Kai Diekmann sued the Berlin daily Die Tageszeitung, after, on 8 May 2002, the paper's satire page "Die Wahrheit" (The Truth) claimed that he had sought an operation to use parts of corpses to enlarge his allegedly extremely small penis. Diekmann sued the paper for 30,000 Euro in damages for illegal violations of his privacy as well as libel and defamation of character. A Berlin court ruled that there was indeed negligence on the part of the newspaper, but denied the monetary compensation demanded by Diekmann saying that, as editor of Bild, he "consciously seeks economic advantage from the violation of others' privacy" and therefore "is less heavily burdened by the violation of his own privacy," and furthermore that he should "assume that those standards that he lays on others are also of importance for himself."[4] An appeal against the ruling was given no chance of success by the higher court and both sides withdrew their appeals.[5]
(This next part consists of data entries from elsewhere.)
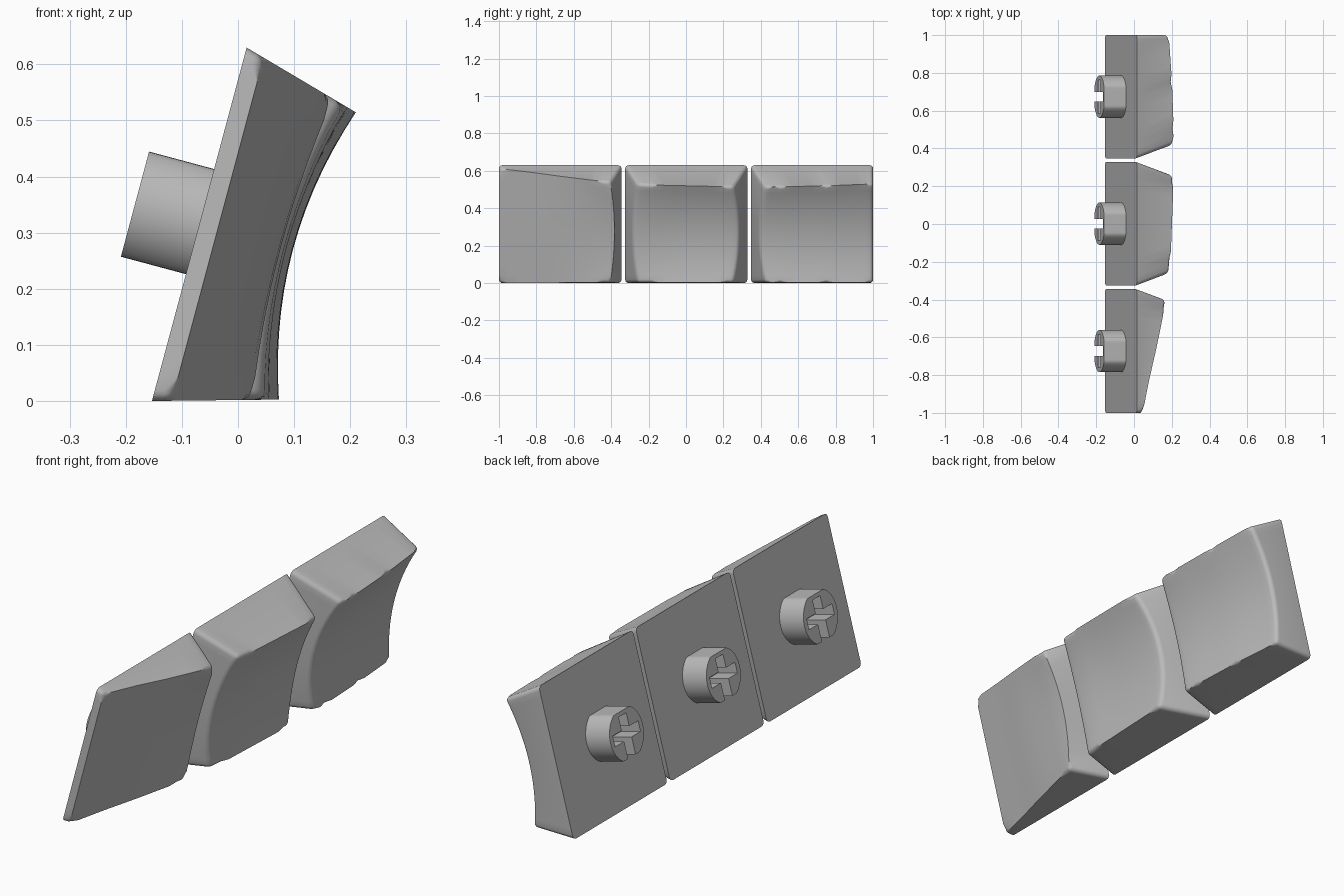
import bpy, bmesh, math

if "Cube" in bpy.data.objects:
    bpy.data.objects.remove(bpy.data.objects["Cube"], do_unlink=True)

TILT = math.radians(15)
ORIGIN = (-0.069, 0, 0.315)
HALF = 0.326          # half height of a cap's base
N = 14                # cells across a cap's top

grey = bpy.data.materials.new("plain_grey")
grey.use_nodes = True
grey.diffuse_color = (0.5, 0.5, 0.5, 1)
grey.node_tree.nodes["Principled BSDF"].inputs["Base Color"].default_value = (0.5, 0.5, 0.5, 1)

# Height of the row's upper rim along y
RIM = [(-1, .034), (-.82, .074), (-.66, .115), (-.42, .17), (-.2, .199),
       (.22, .217), (.5, .218), (.75, .208), (1, .189)]


def rim_height(y):
    for (a, ha), (b, hb) in zip(RIM, RIM[1:]):
        if y <= b:
            return ha + (hb - ha) * (y - a) / (b - a)
    return RIM[-1][1]


def dish_depth(y):
    k = min(max((y + 0.8) / 0.8, 0), 1)
    return 0.045 * k * k * (3 - 2 * k)


def add_object(name, bm):
    bmesh.ops.recalc_face_normals(bm, faces=bm.faces)
    mesh = bpy.data.meshes.new(name)
    bm.to_mesh(mesh)
    bm.free()
    obj = bpy.data.objects.new(name, mesh)
    bpy.context.collection.objects.link(obj)
    obj.location = ORIGIN
    obj.rotation_euler = (0, TILT, 0)
    mesh.materials.append(grey)
    return obj


def smooth(obj):
    bpy.ops.object.select_all(action='DESELECT')
    obj.select_set(True)
    bpy.context.view_layer.objects.active = obj
    bpy.ops.object.shade_smooth_by_angle(angle=math.radians(35))


def top_point(y0, y1, taper0, taper1, s, t):
    """Point on the dished top; local x is height, z runs up the cap."""
    slope = 0.35 - 0.1 * (1 - t * t)
    y = y0 + (y1 - y0) * s
    for _ in range(4):
        h = rim_height(y) - dish_depth(y) * (1 - t * t)
        a, b = y0 + taper0 * slope * h, y1 - taper1 * slope * h
        y = a + (b - a) * s
    return (h, y, t * (HALF - 0.28 * rim_height(y)))


def make_cap(name, y0, y1, taper0, taper1):
    bm = bmesh.new()
    top, base = {}, {}
    for i in range(N + 1):
        for j in range(N + 1):
            s, t = i / N, 2 * j / N - 1
            top[i, j] = bm.verts.new(top_point(y0, y1, taper0, taper1, s, t))
            if i in (0, N) or j in (0, N):
                base[i, j] = bm.verts.new((0, y0 + (y1 - y0) * s, t * HALF))
    for i in range(N):
        for j in range(N):
            bm.faces.new([top[i, j], top[i + 1, j], top[i + 1, j + 1], top[i, j + 1]])
    # Side walls follow the rim round to the flat base
    ring = ([(i, 0) for i in range(N)] + [(N, j) for j in range(N)]
            + [(i, N) for i in range(N, 0, -1)] + [(0, j) for j in range(N, 0, -1)])
    soft = []
    for p, q in zip(ring, ring[1:] + ring[:1]):
        bm.faces.new([top[p], base[p], base[q], top[q]])
        soft.append(bm.edges.get((top[p], top[q])))
        if p[0] in (0, N) and p[1] in (0, N):
            soft.append(bm.edges.get((top[p], base[p])))
    bm.faces.new([base[p] for p in ring])
    bmesh.ops.bevel(bm, geom=soft, offset=0.018, offset_type='OFFSET', segments=4,
                    profile=0.5, affect='EDGES', clamp_overlap=True)
    smooth(add_object(name, bm))


def prism(outline, x0, x1):
    bm = bmesh.new()
    ends = [[bm.verts.new((x, y, z)) for y, z in outline] for x in (x0, x1)]
    for f in ends:
        bm.faces.new(f)
    for k in range(len(outline)):
        m = (k + 1) % len(outline)
        bm.faces.new([ends[0][k], ends[0][m], ends[1][m], ends[1][k]])
    return bm


def box(y0, y1, z0, z1):
    return [(y0, z0), (y1, z0), (y1, z1), (y0, z1)]


def make_stem(name, y):
    # Round post flattened above and below, with a cross-shaped socket
    outline = []
    for k in range(64):
        a = 2 * math.pi * (k + 0.5) / 64
        z = min(max(0.112 * math.sin(a), -0.097), 0.097)
        outline.append((y + 0.112 * math.cos(a), 0.005 + z))
    stem = add_object(name, prism(outline, -0.12, 0.01))
    slots = [box(y - 0.088, y + 0.088, -0.018, 0.028),
             box(y - 0.026, y + 0.026, -0.15, 0.085)]
    for slot in slots:
        cutter = add_object("socket_cutter", prism(slot, -0.2, -0.02))
        cutter.hide_render = True
        mod = stem.modifiers.new("socket", 'BOOLEAN')
        mod.operation, mod.solver, mod.object = 'DIFFERENCE', 'EXACT', cutter
        bpy.context.view_layer.objects.active = stem
        bpy.ops.object.modifier_apply(modifier=mod.name)
        bpy.data.objects.remove(cutter, do_unlink=True)
    smooth(stem)


# Name, base start, base end, and whether each end wall leans inward
for name, y0, y1, taper0, taper1 in [("right_key", -1, -0.345, 0, 1),
                                     ("middle_key", -0.325, 0.328, 1, 1),
                                     ("left_key", 0.348, 1, 1, 0)]:
    make_cap(name + "_cap", y0, y1, taper0, taper1)
    make_stem(name + "_stem", (y0 + y1) / 2)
From 1995 until 1997 Diekmann was married to Jonica Jahr, the daughter of Hamburg publisher John Jahr, Jr. On 28 January 2002 he married Bild columnist Katja Kessler, with former Chancellor of Germany Helmut Kohl serving as his best man. Diekmann and Kessler have four children, Yella, Caspar, Oezdemir, and Lilly.


  • Kai Diekmann, Hat die christliche Botschaft keinen Platz mehr in den Medien? Referate und Stellungnahmen bei einer Medientagung zum 25jährigen Jubiläum der Nachrichtenagentur Idea. Wetzlar: Evangelische Nachrichtenagentur, 1995. ISSN 1614-502X
  • Helmut Kohl (Kai Diekmann, Ralf G. Reuth, eds.), Ich wollte Deutschlands Einheit. Berlin: Ullstein, 2000. ISBN 3-548-36264-8
  • Kai Diekmann, Der große Selbstbetrug: Wie wir um unsere Zukunft gebracht werden. 3rd ed. Munich: Piper, 2007. ISBN 978-3-492-05122-4
  • Kai Diekmann, Süper Freunde: Was Türken und Deutsche sich wirklich zu sagen haben. Munich, Piper, 2008. ISBN 978-3-492-05255-9
  • Kai Diekmann, Die Mauer: Fotografien 1961 - 1992. Fackelträger, 2009. ISBN 978-3-7716-4430-7
  • Kai Diekmann, Die längste Nacht, der größte Tag: Deutschland am 9. November 1989. Munich, Piper, 2009. ISBN 978-3-492-05336-5


  • Goldene Feder 2000, 2005
  • World Media Award 2002
  • Blogger Newcomer of the Year, 2009[6]
  • Media Man of the Year, 2009[7]

See also[edit]


  1. ^ "Archived copy". Archived from the original on 2008-01-19. Retrieved 2008-01-08.CS1 maint: archived copy as title (link)
  2. ^ Kai Diekmann's Blog
  3. ^ "Startseite". www.atlantik-bruecke.org.
  4. ^ Auszug aus dem Urteil des Landgerichts Berlin zum Penis-Prozess: "bewusst seinen wirtschaftlichen Vorteil aus der Persönlichkeitsrechtsverletzung Anderer sucht" und daher "weniger schwer durch die Verletzung seines eigenen Persönlichkeitsrechtes belastet wird." Er müsse "davon ausgehen, dass diejenigen Maßstäbe, die er anderen gegenüber anlegt, auch für ihn selbst von Belang sind."
  5. ^ Penis-Prozess nicht verlängert, taz, 3 May 2003 (in German)
  6. ^ "daniel fienes weblog". danielfiene.com.
  7. ^ "HORIZONT-Award: Martin Winterkorn, Kai Diekmann und die Heimat-Chefs sind die Männer des Jahres 2009". www.horizont.net.

External link[edit]